group is surprised that diamond is the best one. why not just put all the controllers in the middle. Are hot spots really as big a problem as the authors contend?
We're not sure if they're genetic algorithms would find the best answer. Why not use the intuition gained from the random method and apply that to a hand optimization. For the diamond, why not move a corner bit to the middle? Wouldn't that cut down hot spots some more?
How does this affect real performance and not just network performance?
We don't like synthetic benchmarks. Why didn't they report all the results in terms of the full system simulator.
—supplemented by Yoongu—
Migration of threads across cores. For cache hot threads, it may be wiser to migrate it to a core that is farther away from memory controllers. As opposed to NUCA or NUMA, we are moving the thread around, not the data.

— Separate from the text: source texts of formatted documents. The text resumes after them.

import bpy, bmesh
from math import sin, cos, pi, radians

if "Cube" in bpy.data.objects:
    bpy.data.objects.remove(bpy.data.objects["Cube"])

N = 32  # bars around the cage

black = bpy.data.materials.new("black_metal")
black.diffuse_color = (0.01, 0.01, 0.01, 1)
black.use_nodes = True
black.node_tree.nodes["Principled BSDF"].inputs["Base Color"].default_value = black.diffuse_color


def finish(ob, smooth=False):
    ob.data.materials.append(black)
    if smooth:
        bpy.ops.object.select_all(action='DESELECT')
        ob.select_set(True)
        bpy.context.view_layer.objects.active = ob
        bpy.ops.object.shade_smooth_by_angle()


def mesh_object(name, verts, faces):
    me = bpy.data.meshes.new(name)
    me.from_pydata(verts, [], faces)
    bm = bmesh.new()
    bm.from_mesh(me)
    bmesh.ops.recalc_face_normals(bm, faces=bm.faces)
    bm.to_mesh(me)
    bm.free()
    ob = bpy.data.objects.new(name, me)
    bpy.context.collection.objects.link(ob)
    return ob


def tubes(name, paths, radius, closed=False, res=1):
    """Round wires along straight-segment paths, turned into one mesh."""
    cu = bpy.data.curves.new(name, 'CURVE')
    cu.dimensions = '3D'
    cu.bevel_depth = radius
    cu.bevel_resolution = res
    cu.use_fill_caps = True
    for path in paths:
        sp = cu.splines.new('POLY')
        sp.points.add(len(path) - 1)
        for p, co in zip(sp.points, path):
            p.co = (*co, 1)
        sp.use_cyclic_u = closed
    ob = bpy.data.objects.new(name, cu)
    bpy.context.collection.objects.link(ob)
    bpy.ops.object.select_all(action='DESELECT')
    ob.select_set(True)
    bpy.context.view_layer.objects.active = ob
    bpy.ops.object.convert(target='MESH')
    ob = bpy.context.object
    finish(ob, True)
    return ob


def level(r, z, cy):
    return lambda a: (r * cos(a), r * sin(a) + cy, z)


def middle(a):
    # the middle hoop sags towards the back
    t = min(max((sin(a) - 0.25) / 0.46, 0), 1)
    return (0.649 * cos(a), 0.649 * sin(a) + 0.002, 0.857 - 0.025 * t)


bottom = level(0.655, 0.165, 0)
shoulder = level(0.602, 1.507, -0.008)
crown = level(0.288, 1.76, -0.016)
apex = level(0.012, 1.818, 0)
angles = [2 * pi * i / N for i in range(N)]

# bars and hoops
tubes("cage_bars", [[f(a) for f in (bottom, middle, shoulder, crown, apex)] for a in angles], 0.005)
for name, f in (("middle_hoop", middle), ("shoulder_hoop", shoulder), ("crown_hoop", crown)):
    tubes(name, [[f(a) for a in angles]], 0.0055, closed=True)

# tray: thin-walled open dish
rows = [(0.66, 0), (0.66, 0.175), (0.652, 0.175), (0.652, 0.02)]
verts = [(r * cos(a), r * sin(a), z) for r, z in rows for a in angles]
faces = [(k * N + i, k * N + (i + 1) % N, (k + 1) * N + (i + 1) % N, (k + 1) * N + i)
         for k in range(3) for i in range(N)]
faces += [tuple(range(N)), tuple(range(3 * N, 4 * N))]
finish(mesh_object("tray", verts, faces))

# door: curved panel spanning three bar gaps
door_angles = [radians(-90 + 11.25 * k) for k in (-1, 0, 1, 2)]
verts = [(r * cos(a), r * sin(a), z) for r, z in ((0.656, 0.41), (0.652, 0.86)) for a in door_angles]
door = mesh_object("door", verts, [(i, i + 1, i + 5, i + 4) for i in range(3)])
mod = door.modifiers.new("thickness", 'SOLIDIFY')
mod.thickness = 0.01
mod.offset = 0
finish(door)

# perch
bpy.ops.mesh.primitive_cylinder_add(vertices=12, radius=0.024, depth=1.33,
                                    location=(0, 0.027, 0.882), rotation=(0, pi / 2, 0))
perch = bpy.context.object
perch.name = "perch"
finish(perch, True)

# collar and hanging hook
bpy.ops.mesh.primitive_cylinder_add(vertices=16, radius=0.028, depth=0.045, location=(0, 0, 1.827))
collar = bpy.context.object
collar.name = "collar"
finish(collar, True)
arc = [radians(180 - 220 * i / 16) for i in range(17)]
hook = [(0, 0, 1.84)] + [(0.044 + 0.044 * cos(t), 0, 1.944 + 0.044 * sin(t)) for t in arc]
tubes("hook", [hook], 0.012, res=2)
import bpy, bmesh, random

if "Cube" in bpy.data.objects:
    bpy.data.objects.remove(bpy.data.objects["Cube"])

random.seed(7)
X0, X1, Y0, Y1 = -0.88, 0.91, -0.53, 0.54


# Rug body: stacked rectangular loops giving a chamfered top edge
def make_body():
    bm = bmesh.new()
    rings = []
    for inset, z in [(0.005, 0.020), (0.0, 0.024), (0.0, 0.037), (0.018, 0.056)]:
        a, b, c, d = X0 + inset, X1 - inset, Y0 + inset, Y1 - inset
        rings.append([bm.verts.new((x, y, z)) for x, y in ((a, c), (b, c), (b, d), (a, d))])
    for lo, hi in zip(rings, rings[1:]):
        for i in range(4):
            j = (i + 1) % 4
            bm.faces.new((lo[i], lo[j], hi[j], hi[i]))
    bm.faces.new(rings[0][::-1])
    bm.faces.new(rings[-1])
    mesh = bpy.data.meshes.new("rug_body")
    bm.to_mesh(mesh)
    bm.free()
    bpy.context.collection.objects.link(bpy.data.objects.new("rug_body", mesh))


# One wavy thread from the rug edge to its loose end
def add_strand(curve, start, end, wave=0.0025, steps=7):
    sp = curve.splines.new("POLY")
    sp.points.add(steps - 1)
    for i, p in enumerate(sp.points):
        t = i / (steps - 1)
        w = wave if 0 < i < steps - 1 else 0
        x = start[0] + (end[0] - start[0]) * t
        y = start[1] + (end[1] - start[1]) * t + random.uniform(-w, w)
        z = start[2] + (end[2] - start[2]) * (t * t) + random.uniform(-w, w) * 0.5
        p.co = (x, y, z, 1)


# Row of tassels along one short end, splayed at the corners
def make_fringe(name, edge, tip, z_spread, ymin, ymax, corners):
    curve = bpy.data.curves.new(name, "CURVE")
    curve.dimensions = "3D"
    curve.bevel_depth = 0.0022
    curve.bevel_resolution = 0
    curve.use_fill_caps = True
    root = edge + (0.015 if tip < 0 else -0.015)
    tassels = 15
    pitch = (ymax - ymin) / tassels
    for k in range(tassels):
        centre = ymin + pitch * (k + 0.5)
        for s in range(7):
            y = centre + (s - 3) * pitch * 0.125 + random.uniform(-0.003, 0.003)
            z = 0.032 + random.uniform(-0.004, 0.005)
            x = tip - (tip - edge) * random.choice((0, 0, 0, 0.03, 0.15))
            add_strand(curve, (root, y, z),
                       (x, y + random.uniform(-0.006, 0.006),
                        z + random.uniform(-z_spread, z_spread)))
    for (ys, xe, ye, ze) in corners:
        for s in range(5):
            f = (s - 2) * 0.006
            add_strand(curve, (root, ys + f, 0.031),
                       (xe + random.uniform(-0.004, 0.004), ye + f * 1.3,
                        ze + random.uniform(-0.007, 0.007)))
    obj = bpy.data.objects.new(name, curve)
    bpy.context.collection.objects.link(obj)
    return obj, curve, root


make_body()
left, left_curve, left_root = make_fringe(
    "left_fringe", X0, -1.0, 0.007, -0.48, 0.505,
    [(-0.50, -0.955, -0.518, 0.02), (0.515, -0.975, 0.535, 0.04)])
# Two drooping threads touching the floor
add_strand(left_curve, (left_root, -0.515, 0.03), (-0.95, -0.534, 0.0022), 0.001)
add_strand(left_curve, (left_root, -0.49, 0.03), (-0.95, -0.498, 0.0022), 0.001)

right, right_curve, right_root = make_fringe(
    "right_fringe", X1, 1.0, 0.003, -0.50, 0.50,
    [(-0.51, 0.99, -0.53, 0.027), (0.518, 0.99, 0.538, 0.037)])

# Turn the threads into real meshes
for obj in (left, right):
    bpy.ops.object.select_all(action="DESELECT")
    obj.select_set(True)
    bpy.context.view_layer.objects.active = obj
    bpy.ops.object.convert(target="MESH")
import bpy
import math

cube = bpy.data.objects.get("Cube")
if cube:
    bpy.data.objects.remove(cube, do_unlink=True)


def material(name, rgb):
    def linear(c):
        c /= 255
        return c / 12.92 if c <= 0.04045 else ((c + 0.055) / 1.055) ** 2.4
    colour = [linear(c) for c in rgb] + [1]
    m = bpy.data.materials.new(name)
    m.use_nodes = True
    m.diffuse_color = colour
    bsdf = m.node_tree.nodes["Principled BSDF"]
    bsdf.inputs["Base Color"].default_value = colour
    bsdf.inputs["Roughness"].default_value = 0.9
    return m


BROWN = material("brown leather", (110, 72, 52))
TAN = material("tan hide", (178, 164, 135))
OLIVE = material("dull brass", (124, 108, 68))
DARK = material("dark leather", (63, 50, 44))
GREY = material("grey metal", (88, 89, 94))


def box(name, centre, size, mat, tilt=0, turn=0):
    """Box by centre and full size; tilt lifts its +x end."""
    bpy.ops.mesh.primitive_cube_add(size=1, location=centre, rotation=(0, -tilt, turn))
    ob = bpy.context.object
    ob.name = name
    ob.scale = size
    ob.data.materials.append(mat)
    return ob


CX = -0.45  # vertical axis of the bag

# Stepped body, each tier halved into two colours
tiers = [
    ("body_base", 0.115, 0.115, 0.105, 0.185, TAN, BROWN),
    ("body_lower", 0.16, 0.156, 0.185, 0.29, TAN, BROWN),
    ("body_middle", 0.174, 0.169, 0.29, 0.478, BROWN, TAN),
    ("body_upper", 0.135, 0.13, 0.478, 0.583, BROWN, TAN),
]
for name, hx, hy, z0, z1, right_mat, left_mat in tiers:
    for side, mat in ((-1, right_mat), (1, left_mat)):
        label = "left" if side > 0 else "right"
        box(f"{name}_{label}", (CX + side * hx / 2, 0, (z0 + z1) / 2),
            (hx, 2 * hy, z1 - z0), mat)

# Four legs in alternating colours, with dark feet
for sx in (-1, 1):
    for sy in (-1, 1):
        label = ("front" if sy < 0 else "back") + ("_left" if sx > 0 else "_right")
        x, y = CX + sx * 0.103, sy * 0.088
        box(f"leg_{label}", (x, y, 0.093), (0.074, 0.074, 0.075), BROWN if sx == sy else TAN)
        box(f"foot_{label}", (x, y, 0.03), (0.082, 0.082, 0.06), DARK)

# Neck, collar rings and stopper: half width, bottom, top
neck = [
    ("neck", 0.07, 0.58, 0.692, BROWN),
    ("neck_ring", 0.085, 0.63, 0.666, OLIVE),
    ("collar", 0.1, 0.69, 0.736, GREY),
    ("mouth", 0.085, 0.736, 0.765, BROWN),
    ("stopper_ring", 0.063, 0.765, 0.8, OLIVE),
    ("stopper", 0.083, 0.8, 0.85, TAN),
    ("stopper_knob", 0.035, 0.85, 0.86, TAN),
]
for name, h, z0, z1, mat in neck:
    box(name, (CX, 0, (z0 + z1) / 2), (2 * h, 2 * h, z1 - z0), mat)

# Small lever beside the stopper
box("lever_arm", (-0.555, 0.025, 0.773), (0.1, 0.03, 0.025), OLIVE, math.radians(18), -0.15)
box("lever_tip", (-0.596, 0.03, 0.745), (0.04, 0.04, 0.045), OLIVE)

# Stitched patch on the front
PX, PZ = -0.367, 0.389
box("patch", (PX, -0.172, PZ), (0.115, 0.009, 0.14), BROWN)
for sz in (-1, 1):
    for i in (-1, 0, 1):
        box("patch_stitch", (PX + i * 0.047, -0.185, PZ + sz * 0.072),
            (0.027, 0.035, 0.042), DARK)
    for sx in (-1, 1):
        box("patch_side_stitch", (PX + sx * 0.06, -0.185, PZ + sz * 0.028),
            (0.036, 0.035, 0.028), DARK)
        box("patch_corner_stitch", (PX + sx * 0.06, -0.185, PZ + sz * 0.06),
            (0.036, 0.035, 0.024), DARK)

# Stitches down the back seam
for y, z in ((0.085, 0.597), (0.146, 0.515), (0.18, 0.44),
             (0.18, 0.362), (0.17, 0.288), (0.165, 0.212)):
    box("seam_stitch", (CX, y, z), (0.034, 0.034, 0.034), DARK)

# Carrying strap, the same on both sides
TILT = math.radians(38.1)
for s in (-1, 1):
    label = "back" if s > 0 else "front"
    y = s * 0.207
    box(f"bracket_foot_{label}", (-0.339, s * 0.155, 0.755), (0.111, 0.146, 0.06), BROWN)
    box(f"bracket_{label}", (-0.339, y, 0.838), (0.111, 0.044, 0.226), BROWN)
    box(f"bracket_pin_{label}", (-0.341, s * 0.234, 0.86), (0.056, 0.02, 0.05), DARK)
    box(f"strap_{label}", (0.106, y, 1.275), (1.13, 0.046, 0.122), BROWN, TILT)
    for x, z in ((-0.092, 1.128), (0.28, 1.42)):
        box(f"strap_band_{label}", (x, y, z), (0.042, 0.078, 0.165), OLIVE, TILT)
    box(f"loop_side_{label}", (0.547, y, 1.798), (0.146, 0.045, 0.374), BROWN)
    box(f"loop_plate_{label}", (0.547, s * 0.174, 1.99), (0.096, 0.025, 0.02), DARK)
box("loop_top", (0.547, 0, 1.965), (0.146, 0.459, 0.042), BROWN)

Open loop simulations can exaggerate the extent of network traffic. Cores are usually closed loop for two reasons. Both of these factors will mitigate the strain on the on-chip network traffic as they act as negative feedback. 1) They do not inject any more packets once a certain number of memory requests are outstanding. This is due to a full window stall on the part of the core. 2) When there are multiple memory requests outstanding, they will take longer to be serviced.